TASK DIRECTIONS:
Your answer must be every line of the data that holds the string "RIGHT".

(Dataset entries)
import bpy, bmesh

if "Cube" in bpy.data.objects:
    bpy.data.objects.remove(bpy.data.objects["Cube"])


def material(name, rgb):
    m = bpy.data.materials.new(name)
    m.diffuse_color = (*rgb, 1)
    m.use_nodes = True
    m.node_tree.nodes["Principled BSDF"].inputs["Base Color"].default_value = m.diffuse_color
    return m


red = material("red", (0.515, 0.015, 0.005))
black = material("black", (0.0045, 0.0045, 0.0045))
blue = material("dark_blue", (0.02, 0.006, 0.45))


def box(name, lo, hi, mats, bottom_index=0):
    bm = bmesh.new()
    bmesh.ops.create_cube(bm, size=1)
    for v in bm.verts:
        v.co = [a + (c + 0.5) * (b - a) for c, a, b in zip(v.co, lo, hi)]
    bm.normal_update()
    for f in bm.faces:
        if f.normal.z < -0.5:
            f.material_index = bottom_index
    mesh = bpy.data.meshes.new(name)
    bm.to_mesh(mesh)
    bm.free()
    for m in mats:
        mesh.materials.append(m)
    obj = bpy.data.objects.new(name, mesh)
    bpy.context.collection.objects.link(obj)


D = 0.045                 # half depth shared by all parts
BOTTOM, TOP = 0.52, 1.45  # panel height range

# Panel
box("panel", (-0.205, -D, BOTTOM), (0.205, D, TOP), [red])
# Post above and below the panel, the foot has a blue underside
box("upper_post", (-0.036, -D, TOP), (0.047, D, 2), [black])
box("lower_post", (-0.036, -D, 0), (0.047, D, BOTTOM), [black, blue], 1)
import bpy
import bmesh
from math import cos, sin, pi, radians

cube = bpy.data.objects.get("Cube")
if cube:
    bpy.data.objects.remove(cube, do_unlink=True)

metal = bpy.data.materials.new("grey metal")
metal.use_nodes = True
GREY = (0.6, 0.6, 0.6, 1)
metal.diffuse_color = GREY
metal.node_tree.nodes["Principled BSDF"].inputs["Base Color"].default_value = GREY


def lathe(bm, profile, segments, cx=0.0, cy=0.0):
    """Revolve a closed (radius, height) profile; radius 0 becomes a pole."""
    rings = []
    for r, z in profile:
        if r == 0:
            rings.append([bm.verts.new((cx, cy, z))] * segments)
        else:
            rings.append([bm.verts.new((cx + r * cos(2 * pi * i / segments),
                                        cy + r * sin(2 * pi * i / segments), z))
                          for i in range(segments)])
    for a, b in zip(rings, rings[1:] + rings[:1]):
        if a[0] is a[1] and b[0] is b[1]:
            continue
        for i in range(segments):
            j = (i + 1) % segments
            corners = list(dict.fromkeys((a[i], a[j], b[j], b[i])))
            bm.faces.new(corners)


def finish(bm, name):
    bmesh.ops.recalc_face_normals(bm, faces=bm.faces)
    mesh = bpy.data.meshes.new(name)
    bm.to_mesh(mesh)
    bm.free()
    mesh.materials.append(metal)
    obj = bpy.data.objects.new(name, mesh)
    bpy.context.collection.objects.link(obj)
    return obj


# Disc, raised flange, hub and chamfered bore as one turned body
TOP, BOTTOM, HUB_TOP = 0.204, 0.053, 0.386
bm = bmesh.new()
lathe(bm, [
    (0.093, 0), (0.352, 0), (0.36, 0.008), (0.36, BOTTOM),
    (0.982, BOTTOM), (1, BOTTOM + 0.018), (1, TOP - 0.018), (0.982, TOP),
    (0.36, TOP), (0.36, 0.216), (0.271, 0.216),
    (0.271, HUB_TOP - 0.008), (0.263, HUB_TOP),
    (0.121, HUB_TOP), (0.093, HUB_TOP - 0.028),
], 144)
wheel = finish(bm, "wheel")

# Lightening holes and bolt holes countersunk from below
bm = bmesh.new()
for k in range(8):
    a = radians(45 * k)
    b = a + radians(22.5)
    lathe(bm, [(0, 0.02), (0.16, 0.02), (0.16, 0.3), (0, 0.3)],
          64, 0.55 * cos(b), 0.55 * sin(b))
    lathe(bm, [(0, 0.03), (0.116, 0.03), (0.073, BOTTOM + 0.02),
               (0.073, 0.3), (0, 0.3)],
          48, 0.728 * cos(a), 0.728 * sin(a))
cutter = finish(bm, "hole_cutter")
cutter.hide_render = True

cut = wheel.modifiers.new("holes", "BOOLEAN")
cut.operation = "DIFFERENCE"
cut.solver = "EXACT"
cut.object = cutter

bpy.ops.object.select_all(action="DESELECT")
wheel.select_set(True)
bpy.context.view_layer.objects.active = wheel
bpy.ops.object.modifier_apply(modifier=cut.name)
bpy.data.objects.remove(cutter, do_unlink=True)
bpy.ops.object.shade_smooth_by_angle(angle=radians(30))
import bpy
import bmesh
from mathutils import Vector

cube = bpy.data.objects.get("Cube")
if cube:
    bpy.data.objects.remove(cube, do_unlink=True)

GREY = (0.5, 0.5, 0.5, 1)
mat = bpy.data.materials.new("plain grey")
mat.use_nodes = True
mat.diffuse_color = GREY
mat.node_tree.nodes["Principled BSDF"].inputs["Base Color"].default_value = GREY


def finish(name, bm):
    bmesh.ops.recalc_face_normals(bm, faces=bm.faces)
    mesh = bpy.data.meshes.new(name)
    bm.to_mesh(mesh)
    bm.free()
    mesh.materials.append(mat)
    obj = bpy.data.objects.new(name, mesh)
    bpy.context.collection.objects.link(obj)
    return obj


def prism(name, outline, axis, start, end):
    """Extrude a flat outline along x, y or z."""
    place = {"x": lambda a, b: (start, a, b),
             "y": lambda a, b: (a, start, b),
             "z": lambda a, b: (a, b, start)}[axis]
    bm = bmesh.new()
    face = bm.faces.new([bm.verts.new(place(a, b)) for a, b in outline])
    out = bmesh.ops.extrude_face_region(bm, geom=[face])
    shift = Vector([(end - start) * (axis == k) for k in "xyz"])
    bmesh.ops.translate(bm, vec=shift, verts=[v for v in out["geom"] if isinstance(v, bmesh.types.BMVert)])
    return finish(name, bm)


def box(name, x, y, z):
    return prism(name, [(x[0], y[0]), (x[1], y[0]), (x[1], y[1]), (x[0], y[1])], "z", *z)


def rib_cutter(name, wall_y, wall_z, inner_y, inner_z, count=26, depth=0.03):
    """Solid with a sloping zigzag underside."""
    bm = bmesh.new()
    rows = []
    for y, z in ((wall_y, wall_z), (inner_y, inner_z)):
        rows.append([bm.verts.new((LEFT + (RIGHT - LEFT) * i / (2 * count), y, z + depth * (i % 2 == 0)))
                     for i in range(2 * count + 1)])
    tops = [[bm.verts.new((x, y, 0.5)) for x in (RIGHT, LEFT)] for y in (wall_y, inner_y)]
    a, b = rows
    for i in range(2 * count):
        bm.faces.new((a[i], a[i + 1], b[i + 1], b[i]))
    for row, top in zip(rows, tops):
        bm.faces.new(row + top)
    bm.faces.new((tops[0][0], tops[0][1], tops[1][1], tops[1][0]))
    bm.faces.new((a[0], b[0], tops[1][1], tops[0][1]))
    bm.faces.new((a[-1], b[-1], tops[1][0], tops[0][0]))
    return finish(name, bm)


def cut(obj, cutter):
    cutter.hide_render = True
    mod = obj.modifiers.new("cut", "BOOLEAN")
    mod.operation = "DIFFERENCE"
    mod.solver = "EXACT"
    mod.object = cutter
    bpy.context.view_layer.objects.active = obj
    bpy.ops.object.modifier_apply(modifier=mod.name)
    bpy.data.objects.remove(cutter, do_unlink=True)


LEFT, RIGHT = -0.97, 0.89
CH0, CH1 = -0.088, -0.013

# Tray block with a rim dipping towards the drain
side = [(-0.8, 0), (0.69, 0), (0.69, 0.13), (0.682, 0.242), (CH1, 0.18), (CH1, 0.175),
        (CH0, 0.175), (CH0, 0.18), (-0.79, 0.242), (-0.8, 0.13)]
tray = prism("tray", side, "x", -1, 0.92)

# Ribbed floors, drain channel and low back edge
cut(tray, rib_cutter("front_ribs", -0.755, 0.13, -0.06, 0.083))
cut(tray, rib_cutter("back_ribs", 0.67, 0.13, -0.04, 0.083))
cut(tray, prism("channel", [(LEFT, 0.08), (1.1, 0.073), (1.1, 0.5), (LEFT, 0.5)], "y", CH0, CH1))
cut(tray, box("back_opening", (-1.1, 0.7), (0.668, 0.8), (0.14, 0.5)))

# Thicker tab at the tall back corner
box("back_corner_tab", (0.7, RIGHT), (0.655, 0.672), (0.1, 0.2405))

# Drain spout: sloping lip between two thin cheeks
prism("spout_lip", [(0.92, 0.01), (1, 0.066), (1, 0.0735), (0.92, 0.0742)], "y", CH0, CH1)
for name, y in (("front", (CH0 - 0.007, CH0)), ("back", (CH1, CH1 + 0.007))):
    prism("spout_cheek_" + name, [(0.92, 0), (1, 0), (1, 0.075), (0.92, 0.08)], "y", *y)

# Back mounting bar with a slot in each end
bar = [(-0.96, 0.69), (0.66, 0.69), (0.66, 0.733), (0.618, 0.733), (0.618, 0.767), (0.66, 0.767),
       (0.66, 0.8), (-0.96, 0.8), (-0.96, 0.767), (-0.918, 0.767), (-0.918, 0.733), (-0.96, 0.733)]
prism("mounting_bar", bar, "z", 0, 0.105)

EXERCISE OUTPUT:
        rows.append([bm.verts.new((LEFT + (RIGHT - LEFT) * i / (2 * count), y, z + depth * (i % 2 == 0)))
    tops = [[bm.verts.new((x, y, 0.5)) for x in (RIGHT, LEFT)] for y in (wall_y, inner_y)]
LEFT, RIGHT = -0.97, 0.89
box("back_corner_tab", (0.7, RIGHT), (0.655, 0.672), (0.1, 0.2405))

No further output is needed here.